### How to complete this task
The response should hold each line from the entries below where "loft" is found.

(Records to process Opens)

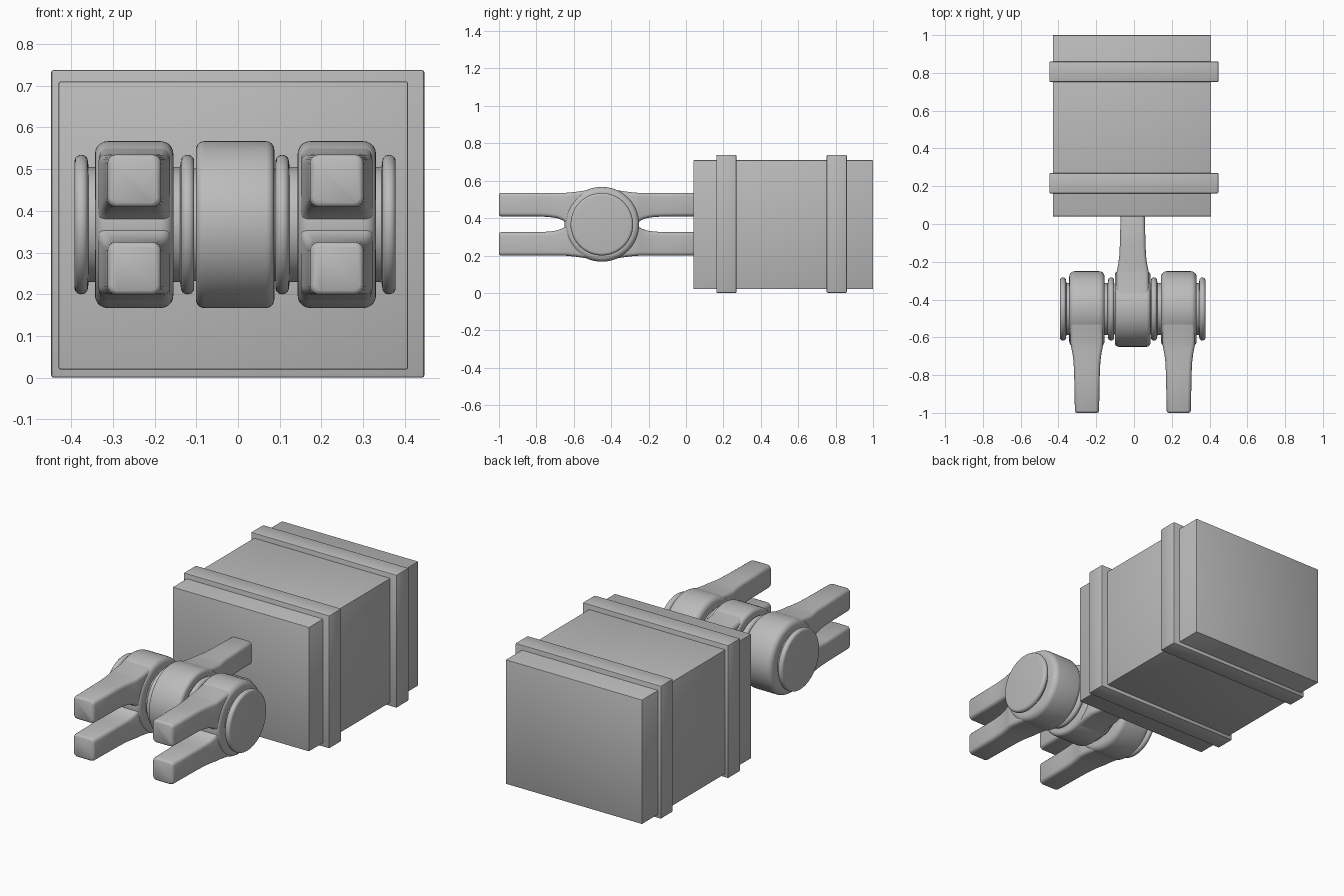
import bpy, bmesh, math

if "Cube" in bpy.data.objects:
    bpy.data.objects.remove(bpy.data.objects["Cube"])

mat = bpy.data.materials.new("plain grey")
mat.diffuse_color = (0.5, 0.5, 0.5, 1)
mat.use_nodes = True
mat.node_tree.nodes["Principled BSDF"].inputs["Base Color"].default_value = mat.diffuse_color
AY, AZ = -0.45, 0.367          # hinge axis, running along x


def finish(name, bm, angle=40):
    bmesh.ops.recalc_face_normals(bm, faces=bm.faces)
    me = bpy.data.meshes.new(name)
    bm.to_mesh(me)
    bm.free()
    me.materials.append(mat)
    ob = bpy.data.objects.new(name, me)
    bpy.context.collection.objects.link(ob)
    bpy.ops.object.select_all(action='DESELECT')
    ob.select_set(True)
    bpy.context.view_layer.objects.active = ob
    bpy.ops.object.shade_smooth_by_angle(angle=math.radians(angle))
    return ob


def loft(bm, rings):
    vs = [[bm.verts.new(p) for p in r] for r in rings]
    n = len(vs[0])
    for a, b in zip(vs, vs[1:]):
        for i in range(n):
            j = (i + 1) % n
            bm.faces.new((a[i], a[j], b[j], b[i]))
    bm.faces.new(vs[0])
    bm.faces.new(vs[-1])


def block(name, x0, x1, y0, y1, z0, z1, bevel):
    bm = bmesh.new()
    bmesh.ops.create_cube(bm, size=1)
    for v in bm.verts:
        v.co = ((x0 + x1) / 2 + v.co.x * (x1 - x0),
                (y0 + y1) / 2 + v.co.y * (y1 - y0),
                (z0 + z1) / 2 + v.co.z * (z1 - z0))
    bmesh.ops.bevel(bm, geom=bm.edges[:], offset=bevel, segments=2,
                    profile=0.5, affect='EDGES')
    return finish(name, bm, 30)


def lathe(name, profile, n=72):
    # profile of (x, radius) revolved about the hinge axis
    bm = bmesh.new()
    loft(bm, [[(x, AY + r * math.cos(math.tau * i / n), AZ + r * math.sin(math.tau * i / n))
               for i in range(n)] for x, r in profile])
    return finish(name, bm)


def rounded_disc(x0, x1, r, c, steps=5):
    # profile of a disc with rounded rims
    q = [math.pi / 2 * k / steps for k in range(steps + 1)]
    left = [(x0 + c - c * math.cos(a), r - c + c * math.sin(a)) for a in q]
    right = [(x1 - c + c * math.sin(a), r - c + c * math.cos(a)) for a in q]
    return left + right


# distance from axis, half width, inner height, outer height
ARM = [(0.0, .085, 0, .185), (.05, .085, 0, .188), (.10, .086, 0, .179), (.15, .086, 0, .172),
       (.185, .086, 0, .169), (.195, .085, .01, .168), (.21, .082, .022, .168),
       (.24, .076, .033, .168), (.28, .071, .039, .168), (.34, .068, .042, .168)]


def arm(name, cx, direction, length, up):
    stations = ARM + [(length - .012, .064, .042, .168), (length - .004, .061, .045, .165),
                      (length, .054, .052, .158)]
    rings = []
    for d, w, lo, hi in stations:
        c = .02 if d < length else .014
        ring = []
        for k, (sx, z) in enumerate([(1, hi - c), (-1, hi - c), (-1, lo + c), (1, lo + c)]):
            for s in range(5):
                a = math.pi / 2 * (k + s / 4)
                ring.append((cx + sx * (w - c) + c * math.cos(a), AY + direction * d,
                             AZ + up * (z + c * math.sin(a))))
        rings.append(ring)
    bm = bmesh.new()
    loft(bm, rings)
    return finish(name, bm, 45)


# head block with its two raised bands
block("head_block", -.43, .408, .04, 1.0, .02, .71, .004)
for name, y in (("front_band", .162), ("rear_band", .752)):
    block(name, -.448, .447, y, y + .108, 0, .738, .006)

# three hinge knuckles, each with a pair of arms
for name, cx, direction, length, c in (("left", -.249, -1, .55, .03),
                                      ("centre", -.007, 1, .50, .02),
                                      ("right", .237, -1, .55, .03)):
    lathe(name + "_knuckle", rounded_disc(cx - .094, cx + .094, .2, c))
    for part, up in (("upper", 1), ("lower", -1)):
        arm(f"{name}_{part}_arm", cx, direction, length, up)

# flanged pins through the outer knuckles
for name, x0, x1 in (("left_pin", -.392, -.105), ("right_pin", .09, .378)):
    a = rounded_disc(x0, x0 + .032, .167, .015)
    b = rounded_disc(x1 - .032, x1, .167, .015)
    lathe(name, a + [(x0 + .034, .138), (x1 - .034, .138)] + b)
lathe("centre_pin", [(-.12, .135), (.11, .135)])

(Records to process Closes)

### Task response
def loft(bm, rings):
    loft(bm, [[(x, AY + r * math.cos(math.tau * i / n), AZ + r * math.sin(math.tau * i / n))
    loft(bm, rings)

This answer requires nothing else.